SOURCE DATA: Begin

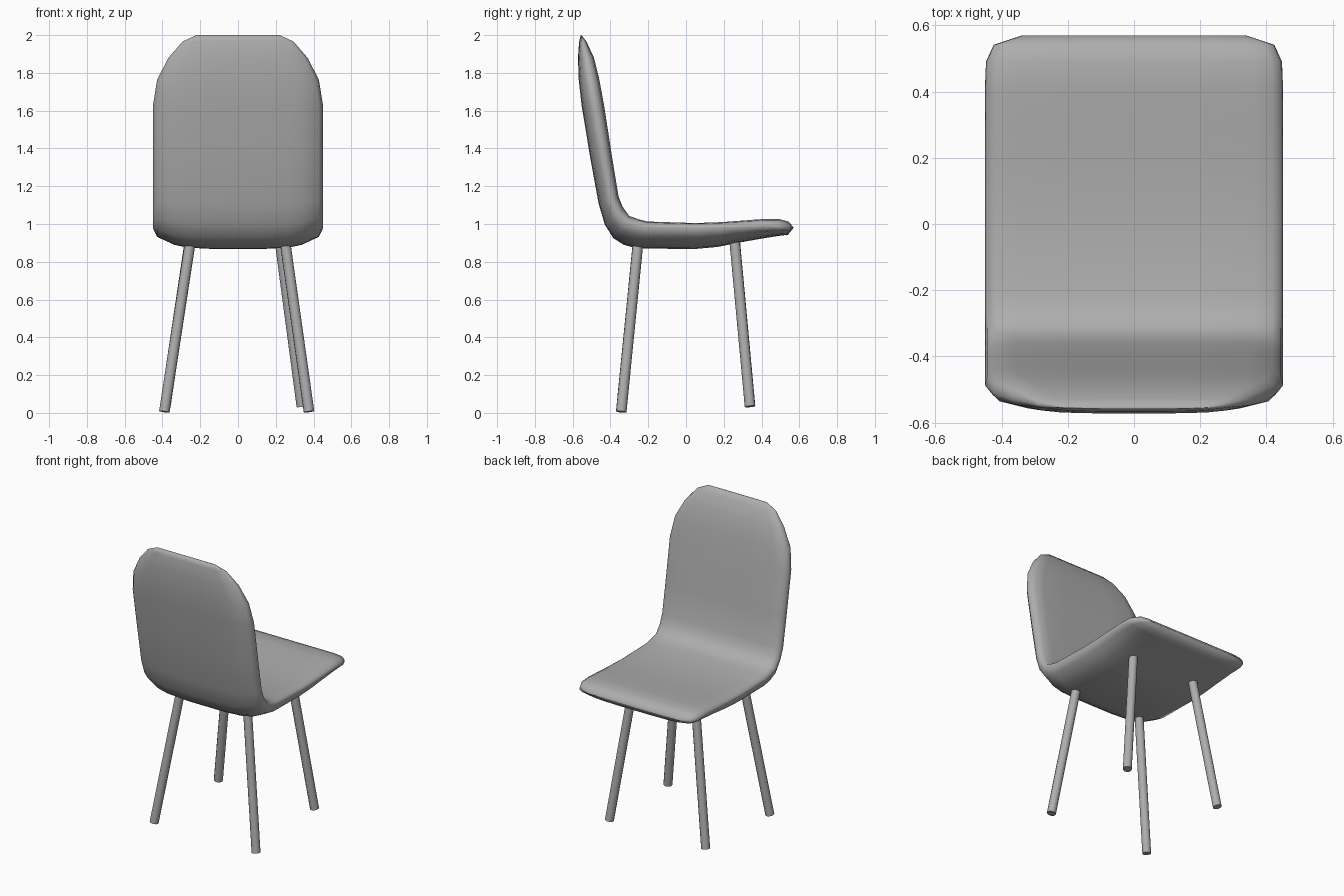
import bpy, bmesh
from mathutils import Vector

cube = bpy.data.objects.get("Cube")
if cube:
    bpy.data.objects.remove(cube, do_unlink=True)

grey = bpy.data.materials.new("plain_grey")
grey.use_nodes = True
grey.diffuse_color = (0.42, 0.42, 0.42, 1)
grey.node_tree.nodes["Principled BSDF"].inputs["Base Color"].default_value = (0.42, 0.42, 0.42, 1)


def finish(name, bm, angle):
    """Turn a bmesh into a smooth-shaded grey object."""
    bmesh.ops.recalc_face_normals(bm, faces=bm.faces[:])
    mesh = bpy.data.meshes.new(name)
    bm.to_mesh(mesh)
    bm.free()
    mesh.materials.append(grey)
    obj = bpy.data.objects.new(name, mesh)
    bpy.context.collection.objects.link(obj)
    bpy.ops.object.select_all(action='DESELECT')
    obj.select_set(True)
    bpy.context.view_layer.objects.active = obj
    bpy.ops.object.shade_smooth_by_angle(angle=angle)
    return obj


# Shell stations from the top of the back to the front of the seat:
# half width, inner (y, z), outer (y, z), rim position through the thickness
stations = [
    (.22, (-.553, 2.0), (-.557, 2.0), .5),
    (.294, (-.527, 1.966), (-.566, 1.966), .5),
    (.368, (-.487, 1.88), (-.572, 1.88), .5),
    (.428, (-.459, 1.765), (-.568, 1.765), .48),
    (.45, (-.434, 1.63), (-.553, 1.63), .45),
    (.45, (-.389, 1.34), (-.507, 1.35), .42),
    (.45, (-.357, 1.145), (-.463, 1.11), .4),
    (.45, (-.335, 1.09), (-.43, .997), .35),
    (.45, (-.3, 1.042), (-.385, .925), .3),
    (.45, (-.25, 1.025), (-.33, .89), .25),
    (.45, (-.204, 1.013), (-.257, .87), .22),
    (.45, (.05, 1.005), (.05, .868), .2),
    (.45, (.19, 1.01), (.17, .879), .22),
    (.45, (.3, 1.018), (.3, .905), .3),
    (.45, (.415, 1.027), (.42, .926), .4),
    (.447, (.49, 1.027), (.49, .937), .5),
    (.424, (.542, 1.013), (.54, .943), .5),
    (.34, (.569, .983), (.569, .979), .5),
]

# Cross-section rounding: fraction of half width, fraction of the way to the face
outer_half = [(.95, .42), (.75, .8), (.59, .94), (.3, 1)]
inner_half = [(.985, .5), (.93, .85), (.8, 1), (.4, 1)]


def mirrored(half):
    return half + [(0, 1)] + [(-u, g) for u, g in reversed(half)]


def section(bm, w, inner, outer, rim):
    inner, outer = Vector(inner), Vector(outer)
    middle = inner.lerp(outer, rim)
    ring = [(1, middle)]
    ring += [(u, middle.lerp(outer, g)) for u, g in mirrored(outer_half)]
    ring += [(-1, middle)]
    ring += [(-u, middle.lerp(inner, g)) for u, g in mirrored(inner_half)]
    return [bm.verts.new((u * w, p.x, p.y)) for u, p in ring]


# Seat and back: one lofted shell
bm = bmesh.new()
rings = [section(bm, *s) for s in stations]
for a, b in zip(rings, rings[1:]):
    for i in range(len(a)):
        j = (i + 1) % len(a)
        bm.faces.new((a[i], a[j], b[j], b[i]))
bm.faces.new(rings[0])
bm.faces.new(rings[-1])
finish("seat_and_back_shell", bm, 3.1)


# Legs: slim splayed rods
def leg(name, foot, top, radius=.028):
    foot, top = Vector(foot), Vector(top)
    axis = top - foot
    bm = bmesh.new()
    bmesh.ops.create_cone(bm, cap_ends=True, segments=12, radius1=radius,
                          radius2=radius, depth=axis.length)
    obj = finish(name, bm, .7)
    obj.location = (foot + top) / 2
    obj.rotation_mode = 'QUATERNION'
    obj.rotation_quaternion = axis.to_track_quat('Z', 'Y')


leg("right_leg_by_back", (-.39, -.343, .006), (-.25, -.252, .92))
leg("left_leg_by_back", (.376, -.343, .006), (.247, -.252, .92))
leg("right_leg_by_seat_edge", (-.385, .339, .034), (-.25, .255, .94))
leg("left_leg_by_seat_edge", (.338, .339, .034), (.218, .255, .94))
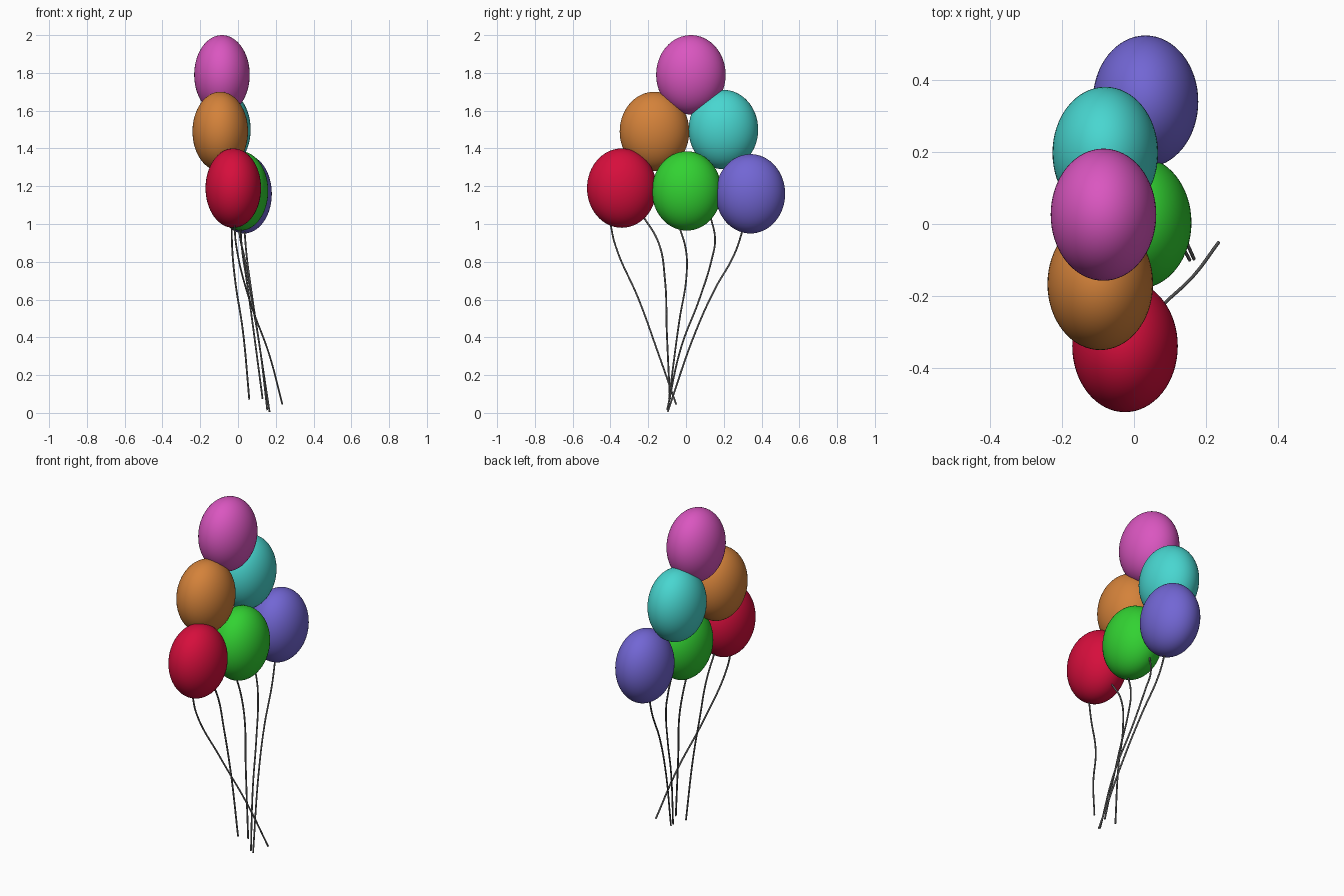
import bpy

if "Cube" in bpy.data.objects:
    bpy.data.objects.remove(bpy.data.objects["Cube"])


def material(name, rgb):
    """Flat colour from 0-255 sRGB values."""
    def lin(c):
        c /= 255
        return c / 12.92 if c <= 0.04045 else ((c + 0.055) / 1.055) ** 2.4
    m = bpy.data.materials.new(name)
    m.diffuse_color = (*[lin(c) for c in rgb], 1)
    m.use_nodes = True
    m.node_tree.nodes["Principled BSDF"].inputs["Base Color"].default_value = m.diffuse_color
    return m


def balloon(name, centre, rgb):
    bpy.ops.mesh.primitive_uv_sphere_add(segments=64, ring_count=32, radius=1, location=centre)
    ob = bpy.context.object
    ob.name = name + "_balloon"
    ob.scale = (0.147, 0.184, 0.21)
    bpy.ops.object.transform_apply(location=False, rotation=False, scale=True)
    bpy.ops.object.shade_smooth()
    ob.data.materials.append(material(name, rgb))


def string(name, points, mat):
    """Thin round string through the points, top to bottom."""
    cu = bpy.data.curves.new(name, 'CURVE')
    cu.dimensions = '3D'
    cu.bevel_depth = 0.0048
    cu.bevel_resolution = 2
    cu.use_fill_caps = True
    cu.resolution_u = 10
    sp = cu.splines.new('BEZIER')
    sp.bezier_points.add(len(points) - 1)
    for bp, p in zip(sp.bezier_points, points):
        bp.co = p
        bp.handle_left_type = bp.handle_right_type = 'AUTO'
    cu.materials.append(mat)
    bpy.context.collection.objects.link(bpy.data.objects.new(name, cu))


# Balloons: one on top, two in the middle, three below
balloon("pink", (-0.085, 0.026, 1.79), (218, 86, 192))
balloon("orange", (-0.094, -0.167, 1.49), (212, 130, 58))
balloon("turquoise", (-0.08, 0.198, 1.50), (72, 214, 208))
balloon("red", (-0.025, -0.34, 1.19), (214, 14, 60))
balloon("green", (0.013, 0.004, 1.175), (50, 210, 50))
balloon("violet", (0.032, 0.341, 1.16), (114, 102, 212))

# Strings: curving down to a loose gathering point
grey = material("string grey", (105, 105, 105))
string("red_string", [(-0.02, -0.405, 1.03), (-0.01, -0.375, 0.89), (0.06, -0.25, 0.6),
                      (0.13, -0.15, 0.33), (0.235, -0.052, 0.045)][:3] +
       [(0.165, -0.145, 0.31), (0.235, -0.052, 0.045)], grey)
string("orange_string", [(-0.03, -0.24, 1.06), (-0.032, -0.145, 0.9), (-0.015, -0.111, 0.7),
                         (0.025, -0.102, 0.44), (0.06, -0.085, 0.07)], grey)
string("green_string", [(0.012, -0.04, 1.0), (0.022, 0.0, 0.86), (0.043, 0.002, 0.72),
                        (0.075, -0.035, 0.49), (0.13, -0.09, 0.075)], grey)
string("turquoise_string", [(0.0, 0.13, 1.04), (0.012, 0.154, 0.92), (0.035, 0.138, 0.82),
                            (0.072, 0.07, 0.6), (0.115, -0.025, 0.35), (0.155, -0.1, 0.015)], grey)
string("violet_string", [(0.032, 0.31, 1.0), (0.045, 0.256, 0.84), (0.07, 0.15, 0.65),
                         (0.105, 0.045, 0.415), (0.167, -0.097, 0.006)], grey)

SOURCE DATA: End

TASK PROMPT :: Copy from the entries only those lines that hold the word "objects".

WRITTEN RESPONSE ::
cube = bpy.data.objects.get("Cube")
    bpy.data.objects.remove(cube, do_unlink=True)
    obj = bpy.data.objects.new(name, mesh)
    bpy.context.collection.objects.link(obj)
    bpy.context.view_layer.objects.active = obj
if "Cube" in bpy.data.objects:
    bpy.data.objects.remove(bpy.data.objects["Cube"])
    bpy.context.collection.objects.link(bpy.data.objects.new(name, cu))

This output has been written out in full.